*Input records*

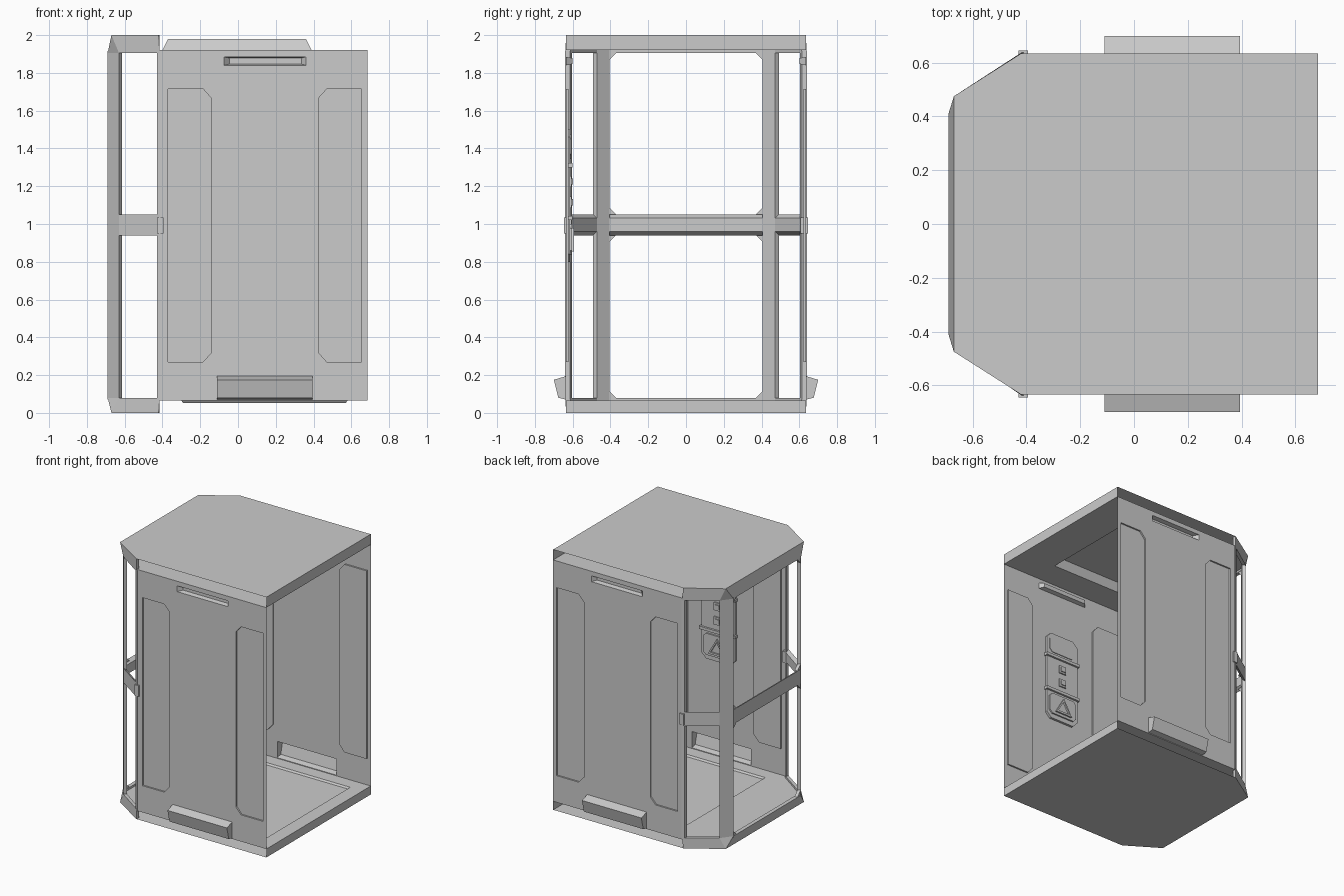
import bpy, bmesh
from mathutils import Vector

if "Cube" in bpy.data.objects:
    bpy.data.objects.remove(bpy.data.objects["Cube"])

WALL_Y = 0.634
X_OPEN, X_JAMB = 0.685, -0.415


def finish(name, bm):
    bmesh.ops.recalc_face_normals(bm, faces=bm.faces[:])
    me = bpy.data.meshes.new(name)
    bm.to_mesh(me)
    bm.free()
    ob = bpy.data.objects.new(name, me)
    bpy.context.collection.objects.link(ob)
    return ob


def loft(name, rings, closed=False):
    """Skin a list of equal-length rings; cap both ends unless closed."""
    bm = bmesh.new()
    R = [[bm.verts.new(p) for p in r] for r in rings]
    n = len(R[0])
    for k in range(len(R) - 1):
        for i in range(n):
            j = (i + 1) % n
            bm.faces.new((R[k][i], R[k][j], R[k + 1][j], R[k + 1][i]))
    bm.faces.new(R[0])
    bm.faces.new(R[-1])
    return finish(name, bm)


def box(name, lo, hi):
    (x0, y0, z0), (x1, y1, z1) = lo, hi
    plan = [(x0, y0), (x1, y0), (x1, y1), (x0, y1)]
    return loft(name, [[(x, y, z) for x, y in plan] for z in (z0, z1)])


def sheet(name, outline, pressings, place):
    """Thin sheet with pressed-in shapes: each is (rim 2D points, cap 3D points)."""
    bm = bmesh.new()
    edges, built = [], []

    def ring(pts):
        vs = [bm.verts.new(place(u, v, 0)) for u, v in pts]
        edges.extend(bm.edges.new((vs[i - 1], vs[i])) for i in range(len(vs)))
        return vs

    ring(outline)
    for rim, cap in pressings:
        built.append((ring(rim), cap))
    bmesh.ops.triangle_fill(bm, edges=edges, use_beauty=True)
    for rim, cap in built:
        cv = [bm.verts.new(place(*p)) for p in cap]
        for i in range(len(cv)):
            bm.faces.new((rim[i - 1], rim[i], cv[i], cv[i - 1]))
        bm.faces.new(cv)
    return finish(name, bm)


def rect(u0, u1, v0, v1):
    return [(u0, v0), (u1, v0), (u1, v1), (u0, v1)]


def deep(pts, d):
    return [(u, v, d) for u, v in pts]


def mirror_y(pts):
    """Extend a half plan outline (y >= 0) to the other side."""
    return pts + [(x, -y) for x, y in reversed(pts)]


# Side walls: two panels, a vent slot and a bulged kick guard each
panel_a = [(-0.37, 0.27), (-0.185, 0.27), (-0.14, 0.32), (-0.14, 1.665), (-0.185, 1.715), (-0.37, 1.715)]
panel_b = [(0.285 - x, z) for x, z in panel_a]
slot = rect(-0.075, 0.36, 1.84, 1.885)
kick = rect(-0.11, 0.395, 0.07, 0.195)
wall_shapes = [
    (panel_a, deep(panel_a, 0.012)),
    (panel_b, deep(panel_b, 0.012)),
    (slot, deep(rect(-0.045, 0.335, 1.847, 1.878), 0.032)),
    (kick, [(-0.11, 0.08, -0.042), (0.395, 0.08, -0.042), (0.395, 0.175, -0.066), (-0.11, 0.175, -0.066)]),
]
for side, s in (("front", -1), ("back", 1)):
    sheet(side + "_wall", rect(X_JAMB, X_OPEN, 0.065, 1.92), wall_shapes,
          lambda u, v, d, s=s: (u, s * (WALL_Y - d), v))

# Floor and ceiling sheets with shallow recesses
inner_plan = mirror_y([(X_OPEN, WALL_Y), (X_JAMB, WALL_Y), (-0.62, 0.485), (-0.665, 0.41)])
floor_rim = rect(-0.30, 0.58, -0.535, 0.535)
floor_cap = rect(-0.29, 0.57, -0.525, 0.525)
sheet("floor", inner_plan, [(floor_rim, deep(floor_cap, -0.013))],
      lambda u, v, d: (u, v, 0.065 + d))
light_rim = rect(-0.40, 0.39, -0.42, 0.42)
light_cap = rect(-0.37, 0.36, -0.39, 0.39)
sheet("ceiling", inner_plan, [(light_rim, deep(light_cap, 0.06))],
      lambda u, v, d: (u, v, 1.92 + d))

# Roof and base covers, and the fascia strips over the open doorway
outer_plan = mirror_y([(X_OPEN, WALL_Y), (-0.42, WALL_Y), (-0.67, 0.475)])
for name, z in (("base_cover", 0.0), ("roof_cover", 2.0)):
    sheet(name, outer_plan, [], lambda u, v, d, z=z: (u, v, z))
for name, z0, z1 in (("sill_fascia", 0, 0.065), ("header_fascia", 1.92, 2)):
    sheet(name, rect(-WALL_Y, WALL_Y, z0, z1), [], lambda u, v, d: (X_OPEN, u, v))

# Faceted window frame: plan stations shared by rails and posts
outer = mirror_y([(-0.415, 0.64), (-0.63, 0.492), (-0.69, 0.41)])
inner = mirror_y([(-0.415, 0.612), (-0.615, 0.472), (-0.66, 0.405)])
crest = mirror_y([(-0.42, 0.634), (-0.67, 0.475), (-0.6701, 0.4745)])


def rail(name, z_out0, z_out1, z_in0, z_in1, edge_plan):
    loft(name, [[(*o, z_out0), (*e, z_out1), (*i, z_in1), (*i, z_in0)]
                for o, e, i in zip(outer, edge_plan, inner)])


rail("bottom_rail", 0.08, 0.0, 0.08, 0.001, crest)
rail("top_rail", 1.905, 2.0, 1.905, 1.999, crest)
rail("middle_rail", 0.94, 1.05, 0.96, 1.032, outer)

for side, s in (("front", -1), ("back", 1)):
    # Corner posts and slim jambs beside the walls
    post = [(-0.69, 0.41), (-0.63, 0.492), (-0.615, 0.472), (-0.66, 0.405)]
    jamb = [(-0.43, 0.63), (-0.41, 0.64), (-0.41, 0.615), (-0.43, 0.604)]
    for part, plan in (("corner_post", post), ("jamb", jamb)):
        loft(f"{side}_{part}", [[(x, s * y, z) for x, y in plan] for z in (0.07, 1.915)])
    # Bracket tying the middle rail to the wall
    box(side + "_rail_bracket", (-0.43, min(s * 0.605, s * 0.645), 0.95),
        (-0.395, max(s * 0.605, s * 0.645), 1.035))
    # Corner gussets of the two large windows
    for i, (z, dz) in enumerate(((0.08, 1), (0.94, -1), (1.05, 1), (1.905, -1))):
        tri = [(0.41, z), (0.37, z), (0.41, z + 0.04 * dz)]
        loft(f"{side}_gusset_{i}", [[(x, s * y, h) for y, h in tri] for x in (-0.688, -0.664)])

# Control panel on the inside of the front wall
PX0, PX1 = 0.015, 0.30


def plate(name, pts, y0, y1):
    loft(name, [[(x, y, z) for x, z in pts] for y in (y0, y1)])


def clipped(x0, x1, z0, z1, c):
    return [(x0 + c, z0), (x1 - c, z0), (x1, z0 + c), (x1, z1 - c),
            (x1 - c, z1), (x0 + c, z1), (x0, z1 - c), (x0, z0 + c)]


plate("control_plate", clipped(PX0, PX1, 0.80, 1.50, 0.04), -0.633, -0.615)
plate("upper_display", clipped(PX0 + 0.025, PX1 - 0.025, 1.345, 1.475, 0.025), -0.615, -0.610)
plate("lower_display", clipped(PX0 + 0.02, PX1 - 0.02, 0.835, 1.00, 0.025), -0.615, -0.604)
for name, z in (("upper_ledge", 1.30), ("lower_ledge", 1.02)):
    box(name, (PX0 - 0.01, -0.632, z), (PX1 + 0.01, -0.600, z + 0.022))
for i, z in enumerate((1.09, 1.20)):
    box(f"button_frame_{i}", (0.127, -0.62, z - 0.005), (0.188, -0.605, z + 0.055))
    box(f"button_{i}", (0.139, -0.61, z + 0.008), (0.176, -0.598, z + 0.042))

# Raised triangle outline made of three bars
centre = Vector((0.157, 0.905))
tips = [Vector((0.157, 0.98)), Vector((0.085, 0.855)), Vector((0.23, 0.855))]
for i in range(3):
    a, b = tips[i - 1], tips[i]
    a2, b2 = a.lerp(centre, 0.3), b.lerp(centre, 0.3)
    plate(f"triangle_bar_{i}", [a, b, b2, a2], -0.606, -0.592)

*Task prompt*
Above this task is a listing. Restate, word for word and with nothing added, the lines from the one with "for part, plan" through the one with "# Bracket tying".

*Response*
    for part, plan in (("corner_post", post), ("jamb", jamb)):
        loft(f"{side}_{part}", [[(x, s * y, z) for x, y in plan] for z in (0.07, 1.915)])
    # Bracket tying the middle rail to the wall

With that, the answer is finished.